▸ Task brief: Exactly as written, please set down all of the entries again, with no pictures.

----- Material provided

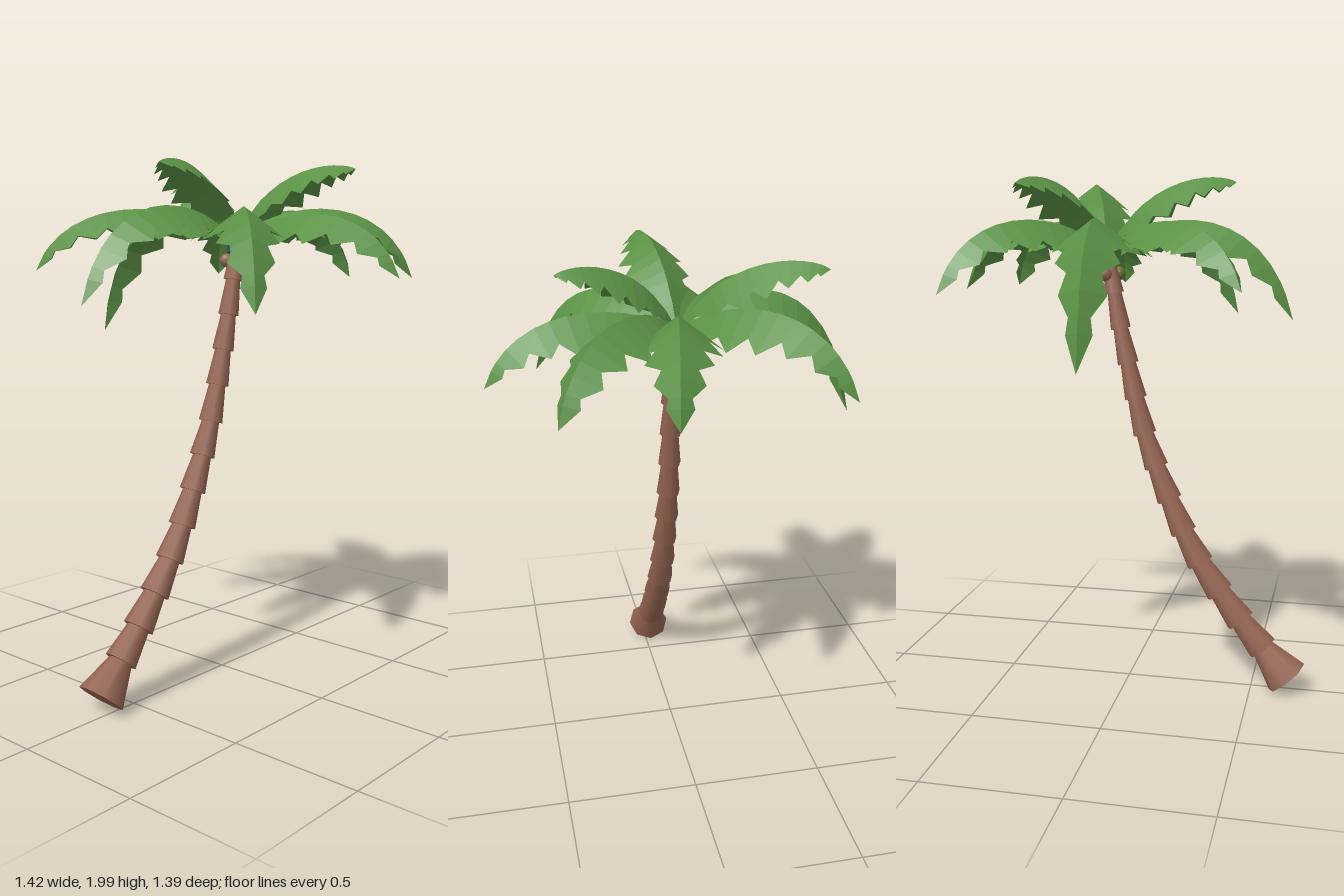
import * as THREE from 'three';

const bark = new THREE.MeshStandardMaterial({ color: 0x956452 });
const leaf = new THREE.MeshStandardMaterial({ color: 0x5a9145, flatShading: true, side: THREE.DoubleSide });
const bud = new THREE.MeshStandardMaterial({ color: 0x2f5a45, flatShading: true });
const olive = new THREE.MeshStandardMaterial({ color: 0x6b7030, flatShading: true });

const CROWN = new THREE.Vector3(0.085, 1.72, -0.008);
const UP = new THREE.Vector3(0, 1, 0);

// Tapered eight-sided piece from a to b
function taper(a, b, r0, r1, material, name) {
  const d = b.clone().sub(a);
  const mesh = new THREE.Mesh(new THREE.CylinderGeometry(r1, r0, d.length(), 8), material);
  mesh.position.copy(a).addScaledVector(d, 0.5);
  mesh.quaternion.setFromUnitVectors(UP, d.normalize());
  mesh.name = name;
  return mesh;
}

// Saw-tooth half width along a frond: [position, half width]
const TEETH = [
  [0, 0.008], [0.1, 0.045], [0.21, 0.115], [0.27, 0.098], [0.35, 0.155], [0.43, 0.1],
  [0.51, 0.146], [0.59, 0.08], [0.66, 0.114], [0.74, 0.06], [0.81, 0.084], [0.88, 0.038],
  [0.92, 0.046], [1, 0],
];

// Arched frond with a ridge along the middle and drooping toothed sides
function frond(x, z, tipY, archY, width) {
  const tip = new THREE.Vector3(x, tipY, z);
  const rib = new THREE.CubicBezierCurve3(CROWN,
    CROWN.clone().lerp(tip, 0.3).setY(archY), CROWN.clone().lerp(tip, 0.86).setY(archY), tip);
  const out = new THREE.Vector3(x - CROWN.x, 0, z - CROWN.z).normalize();
  const side = new THREE.Vector3().crossVectors(UP, out);
  const pos = [], index = [];
  TEETH.forEach(([t, w], i) => {
    const p = rib.getPoint(t);
    const normal = new THREE.Vector3().crossVectors(rib.getTangent(t), side);
    for (const s of [1, 0, -1]) {
      const q = p.clone().addScaledVector(side, s * w * width)
        .addScaledVector(normal, -Math.abs(s) * w * width * 0.75);
      pos.push(q.x, q.y, q.z);
    }
    if (i === 0) return;
    const a = 3 * (i - 1);
    for (const k of [a, a + 1]) index.push(k, k + 3, k + 1, k + 1, k + 3, k + 4);
  });
  const g = new THREE.BufferGeometry();
  g.setAttribute('position', new THREE.Float32BufferAttribute(pos, 3));
  g.setIndex(index);
  g.computeVertexNormals();
  const mesh = new THREE.Mesh(g, leaf);
  mesh.name = 'frond';
  return mesh;
}

export function createModel() {
  const model = new THREE.Group();
  model.name = 'palmTree';

  // Curved trunk of stacked, upward-tapering segments
  const trunk = new THREE.Group();
  trunk.name = 'trunk';
  const joints = [
    [-0.643, 0.064], [-0.545, 0.177], [-0.455, 0.283], [-0.37, 0.395], [-0.29, 0.51],
    [-0.222, 0.632], [-0.164, 0.76], [-0.11, 0.89], [-0.063, 1.02], [-0.026, 1.16],
    [0.005, 1.295], [0.035, 1.43], [0.06, 1.565], [0.08, 1.67],
  ].map(([x, y], i) => new THREE.Vector3(x, y, -0.022 + 0.0022 * i));
  for (let i = 0; i < joints.length - 1; i++) {
    const r = i === 0 ? 0.09 : 0.062 - 0.0022 * (i - 1);
    const top = i === 0 ? 0.043 : r * 0.68;
    const end = joints[i + 1].clone().lerp(joints[i], -0.06);
    trunk.add(taper(joints[i], end, r, top, bark, i === 0 ? 'trunkBase' : 'trunkSegment'));
  }
  model.add(trunk);

  // Bud joining the trunk to the fronds
  model.add(taper(new THREE.Vector3(0.081, 1.67, 0), new THREE.Vector3(0.087, 1.72, -0.006),
    0.036, 0.03, bud, 'crownBud'));

  // Small fruits hanging below the crown
  for (const [x, y, z, m] of [[0.05, 1.64, 0.032, olive], [0.085, 1.64, -0.05, bark]]) {
    const fruit = new THREE.Mesh(new THREE.IcosahedronGeometry(0.028, 1), m);
    fruit.position.set(x, y, z);
    fruit.name = 'fruit';
    model.add(fruit);
  }

  // Crown: eight long drooping fronds, then three short raised ones
  const crown = new THREE.Group();
  crown.name = 'crown';
  const fronds = [
    [0.025, -0.7, 1.34, 1.93, 1], [0.575, -0.525, 1.58, 1.9, 1], [0.705, 0.11, 1.57, 1.9, 1],
    [0.603, 0.48, 1.57, 1.9, 1], [0.17, 0.69, 1.575, 1.86, 1], [-0.367, 0.47, 1.46, 1.9, 1],
    [-0.633, -0.1, 1.48, 1.91, 1], [-0.49, -0.52, 1.6, 1.89, 1],
    [0.287, -0.5, 1.96, 2.01, 0.85], [0.25, 0.44, 1.975, 2.01, 0.85], [-0.4, 0.057, 1.98, 2.02, 0.85],
  ];
  for (const f of fronds) crown.add(frond(...f));
  model.add(crown);
  return model;
}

----------

▸ Result of the exercise:
import * as THREE from 'three';

const bark = new THREE.MeshStandardMaterial({ color: 0x956452 });
const leaf = new THREE.MeshStandardMaterial({ color: 0x5a9145, flatShading: true, side: THREE.DoubleSide });
const bud = new THREE.MeshStandardMaterial({ color: 0x2f5a45, flatShading: true });
const olive = new THREE.MeshStandardMaterial({ color: 0x6b7030, flatShading: true });

const CROWN = new THREE.Vector3(0.085, 1.72, -0.008);
const UP = new THREE.Vector3(0, 1, 0);

// Tapered eight-sided piece from a to b
function taper(a, b, r0, r1, material, name) {
  const d = b.clone().sub(a);
  const mesh = new THREE.Mesh(new THREE.CylinderGeometry(r1, r0, d.length(), 8), material);
  mesh.position.copy(a).addScaledVector(d, 0.5);
  mesh.quaternion.setFromUnitVectors(UP, d.normalize());
  mesh.name = name;
  return mesh;
}

// Saw-tooth half width along a frond: [position, half width]
const TEETH = [
  [0, 0.008], [0.1, 0.045], [0.21, 0.115], [0.27, 0.098], [0.35, 0.155], [0.43, 0.1],
  [0.51, 0.146], [0.59, 0.08], [0.66, 0.114], [0.74, 0.06], [0.81, 0.084], [0.88, 0.038],
  [0.92, 0.046], [1, 0],
];

// Arched frond with a ridge along the middle and drooping toothed sides
function frond(x, z, tipY, archY, width) {
  const tip = new THREE.Vector3(x, tipY, z);
  const rib = new THREE.CubicBezierCurve3(CROWN,
    CROWN.clone().lerp(tip, 0.3).setY(archY), CROWN.clone().lerp(tip, 0.86).setY(archY), tip);
  const out = new THREE.Vector3(x - CROWN.x, 0, z - CROWN.z).normalize();
  const side = new THREE.Vector3().crossVectors(UP, out);
  const pos = [], index = [];
  TEETH.forEach(([t, w], i) => {
    const p = rib.getPoint(t);
    const normal = new THREE.Vector3().crossVectors(rib.getTangent(t), side);
    for (const s of [1, 0, -1]) {
      const q = p.clone().addScaledVector(side, s * w * width)
        .addScaledVector(normal, -Math.abs(s) * w * width * 0.75);
      pos.push(q.x, q.y, q.z);
    }
    if (i === 0) return;
    const a = 3 * (i - 1);
    for (const k of [a, a + 1]) index.push(k, k + 3, k + 1, k + 1, k + 3, k + 4);
  });
  const g = new THREE.BufferGeometry();
  g.setAttribute('position', new THREE.Float32BufferAttribute(pos, 3));
  g.setIndex(index);
  g.computeVertexNormals();
  const mesh = new THREE.Mesh(g, leaf);
  mesh.name = 'frond';
  return mesh;
}

export function createModel() {
  const model = new THREE.Group();
  model.name = 'palmTree';

  // Curved trunk of stacked, upward-tapering segments
  const trunk = new THREE.Group();
  trunk.name = 'trunk';
  const joints = [
    [-0.643, 0.064], [-0.545, 0.177], [-0.455, 0.283], [-0.37, 0.395], [-0.29, 0.51],
    [-0.222, 0.632], [-0.164, 0.76], [-0.11, 0.89], [-0.063, 1.02], [-0.026, 1.16],
    [0.005, 1.295], [0.035, 1.43], [0.06, 1.565], [0.08, 1.67],
  ].map(([x, y], i) => new THREE.Vector3(x, y, -0.022 + 0.0022 * i));
  for (let i = 0; i < joints.length - 1; i++) {
    const r = i === 0 ? 0.09 : 0.062 - 0.0022 * (i - 1);
    const top = i === 0 ? 0.043 : r * 0.68;
    const end = joints[i + 1].clone().lerp(joints[i], -0.06);
    trunk.add(taper(joints[i], end, r, top, bark, i === 0 ? 'trunkBase' : 'trunkSegment'));
  }
  model.add(trunk);

  // Bud joining the trunk to the fronds
  model.add(taper(new THREE.Vector3(0.081, 1.67, 0), new THREE.Vector3(0.087, 1.72, -0.006),
    0.036, 0.03, bud, 'crownBud'));

  // Small fruits hanging below the crown
  for (const [x, y, z, m] of [[0.05, 1.64, 0.032, olive], [0.085, 1.64, -0.05, bark]]) {
    const fruit = new THREE.Mesh(new THREE.IcosahedronGeometry(0.028, 1), m);
    fruit.position.set(x, y, z);
    fruit.name = 'fruit';
    model.add(fruit);
  }

  // Crown: eight long drooping fronds, then three short raised ones
  const crown = new THREE.Group();
  crown.name = 'crown';
  const fronds = [
    [0.025, -0.7, 1.34, 1.93, 1], [0.575, -0.525, 1.58, 1.9, 1], [0.705, 0.11, 1.57, 1.9, 1],
    [0.603, 0.48, 1.57, 1.9, 1], [0.17, 0.69, 1.575, 1.86, 1], [-0.367, 0.47, 1.46, 1.9, 1],
    [-0.633, -0.1, 1.48, 1.91, 1], [-0.49, -0.52, 1.6, 1.89, 1],
    [0.287, -0.5, 1.96, 2.01, 0.85], [0.25, 0.44, 1.975, 2.01, 0.85], [-0.4, 0.057, 1.98, 2.02, 0.85],
  ];
  for (const f of fronds) crown.add(frond(...f));
  model.add(crown);
  return model;
}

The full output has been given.